- Task details
Could you copy each line of the entries that contains "color"?

- Records to use
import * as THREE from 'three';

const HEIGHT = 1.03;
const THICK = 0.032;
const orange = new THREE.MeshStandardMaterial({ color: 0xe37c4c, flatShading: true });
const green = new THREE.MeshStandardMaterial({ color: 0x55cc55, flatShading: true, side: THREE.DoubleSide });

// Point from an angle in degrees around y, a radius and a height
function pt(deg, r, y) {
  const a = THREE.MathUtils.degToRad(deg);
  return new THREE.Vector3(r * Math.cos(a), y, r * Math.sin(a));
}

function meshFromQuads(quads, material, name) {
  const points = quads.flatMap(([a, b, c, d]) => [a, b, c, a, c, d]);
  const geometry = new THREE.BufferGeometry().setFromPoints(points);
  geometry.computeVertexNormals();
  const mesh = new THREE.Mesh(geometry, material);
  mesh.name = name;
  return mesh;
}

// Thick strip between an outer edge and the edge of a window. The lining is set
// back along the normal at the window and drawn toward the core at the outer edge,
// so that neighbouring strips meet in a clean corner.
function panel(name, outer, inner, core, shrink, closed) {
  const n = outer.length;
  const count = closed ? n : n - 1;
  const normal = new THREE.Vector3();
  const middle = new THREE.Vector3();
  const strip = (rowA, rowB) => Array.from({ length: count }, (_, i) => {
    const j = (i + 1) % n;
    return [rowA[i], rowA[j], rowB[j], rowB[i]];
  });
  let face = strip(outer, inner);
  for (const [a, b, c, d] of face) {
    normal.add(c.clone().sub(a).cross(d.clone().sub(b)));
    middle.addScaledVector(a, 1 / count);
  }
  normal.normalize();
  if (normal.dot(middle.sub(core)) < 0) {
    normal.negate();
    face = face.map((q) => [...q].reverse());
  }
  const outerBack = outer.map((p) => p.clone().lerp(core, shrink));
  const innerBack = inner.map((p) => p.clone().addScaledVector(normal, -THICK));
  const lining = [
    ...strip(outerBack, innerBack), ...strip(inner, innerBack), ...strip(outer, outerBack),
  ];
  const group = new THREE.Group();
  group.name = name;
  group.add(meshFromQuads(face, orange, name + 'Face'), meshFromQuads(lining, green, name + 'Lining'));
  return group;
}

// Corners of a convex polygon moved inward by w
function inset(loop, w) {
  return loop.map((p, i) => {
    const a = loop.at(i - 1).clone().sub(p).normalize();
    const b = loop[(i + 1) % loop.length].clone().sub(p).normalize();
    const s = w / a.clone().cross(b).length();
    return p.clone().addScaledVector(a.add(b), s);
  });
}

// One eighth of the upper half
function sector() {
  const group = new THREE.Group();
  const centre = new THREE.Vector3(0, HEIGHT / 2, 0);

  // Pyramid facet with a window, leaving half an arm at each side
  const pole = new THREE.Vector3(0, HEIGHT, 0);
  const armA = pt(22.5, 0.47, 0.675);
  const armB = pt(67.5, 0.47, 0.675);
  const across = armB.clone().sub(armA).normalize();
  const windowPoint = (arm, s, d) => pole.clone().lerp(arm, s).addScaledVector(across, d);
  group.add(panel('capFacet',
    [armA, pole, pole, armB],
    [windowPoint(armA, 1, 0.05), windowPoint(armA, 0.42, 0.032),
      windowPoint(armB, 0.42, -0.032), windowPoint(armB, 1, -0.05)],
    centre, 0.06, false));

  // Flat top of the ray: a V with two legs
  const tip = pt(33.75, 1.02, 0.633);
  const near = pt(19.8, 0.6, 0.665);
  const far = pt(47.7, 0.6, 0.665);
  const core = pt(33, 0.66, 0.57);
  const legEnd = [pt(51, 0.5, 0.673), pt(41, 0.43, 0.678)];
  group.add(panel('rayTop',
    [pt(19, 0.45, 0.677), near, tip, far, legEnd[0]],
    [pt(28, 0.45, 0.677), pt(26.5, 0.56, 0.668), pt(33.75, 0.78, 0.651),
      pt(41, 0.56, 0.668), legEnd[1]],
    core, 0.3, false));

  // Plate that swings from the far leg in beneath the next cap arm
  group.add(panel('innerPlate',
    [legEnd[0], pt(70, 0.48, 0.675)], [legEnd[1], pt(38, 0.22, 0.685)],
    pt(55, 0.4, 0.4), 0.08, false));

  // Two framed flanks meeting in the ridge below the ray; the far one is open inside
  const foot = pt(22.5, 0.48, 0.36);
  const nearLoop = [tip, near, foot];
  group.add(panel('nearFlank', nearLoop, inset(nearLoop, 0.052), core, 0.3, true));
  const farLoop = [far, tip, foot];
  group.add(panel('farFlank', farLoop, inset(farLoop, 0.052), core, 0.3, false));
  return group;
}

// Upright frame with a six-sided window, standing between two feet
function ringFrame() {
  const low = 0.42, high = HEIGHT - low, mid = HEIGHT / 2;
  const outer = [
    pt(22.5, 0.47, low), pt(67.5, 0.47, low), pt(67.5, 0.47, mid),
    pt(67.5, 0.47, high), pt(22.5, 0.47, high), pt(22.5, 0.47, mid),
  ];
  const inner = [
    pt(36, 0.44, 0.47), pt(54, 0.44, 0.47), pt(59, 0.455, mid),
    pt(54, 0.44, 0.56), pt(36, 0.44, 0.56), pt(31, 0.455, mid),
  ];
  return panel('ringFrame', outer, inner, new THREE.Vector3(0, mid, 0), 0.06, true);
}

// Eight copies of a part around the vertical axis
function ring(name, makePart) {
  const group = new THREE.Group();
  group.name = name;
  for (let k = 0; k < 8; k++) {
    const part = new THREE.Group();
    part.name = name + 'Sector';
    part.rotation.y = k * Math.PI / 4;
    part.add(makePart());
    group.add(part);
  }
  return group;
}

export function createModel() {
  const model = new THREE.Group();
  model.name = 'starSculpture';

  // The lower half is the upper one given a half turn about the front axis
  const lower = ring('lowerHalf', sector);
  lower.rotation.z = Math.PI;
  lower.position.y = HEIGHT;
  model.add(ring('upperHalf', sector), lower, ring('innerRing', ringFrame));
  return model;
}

- Result for this task
const orange = new THREE.MeshStandardMaterial({ color: 0xe37c4c, flatShading: true });
const green = new THREE.MeshStandardMaterial({ color: 0x55cc55, flatShading: true, side: THREE.DoubleSide });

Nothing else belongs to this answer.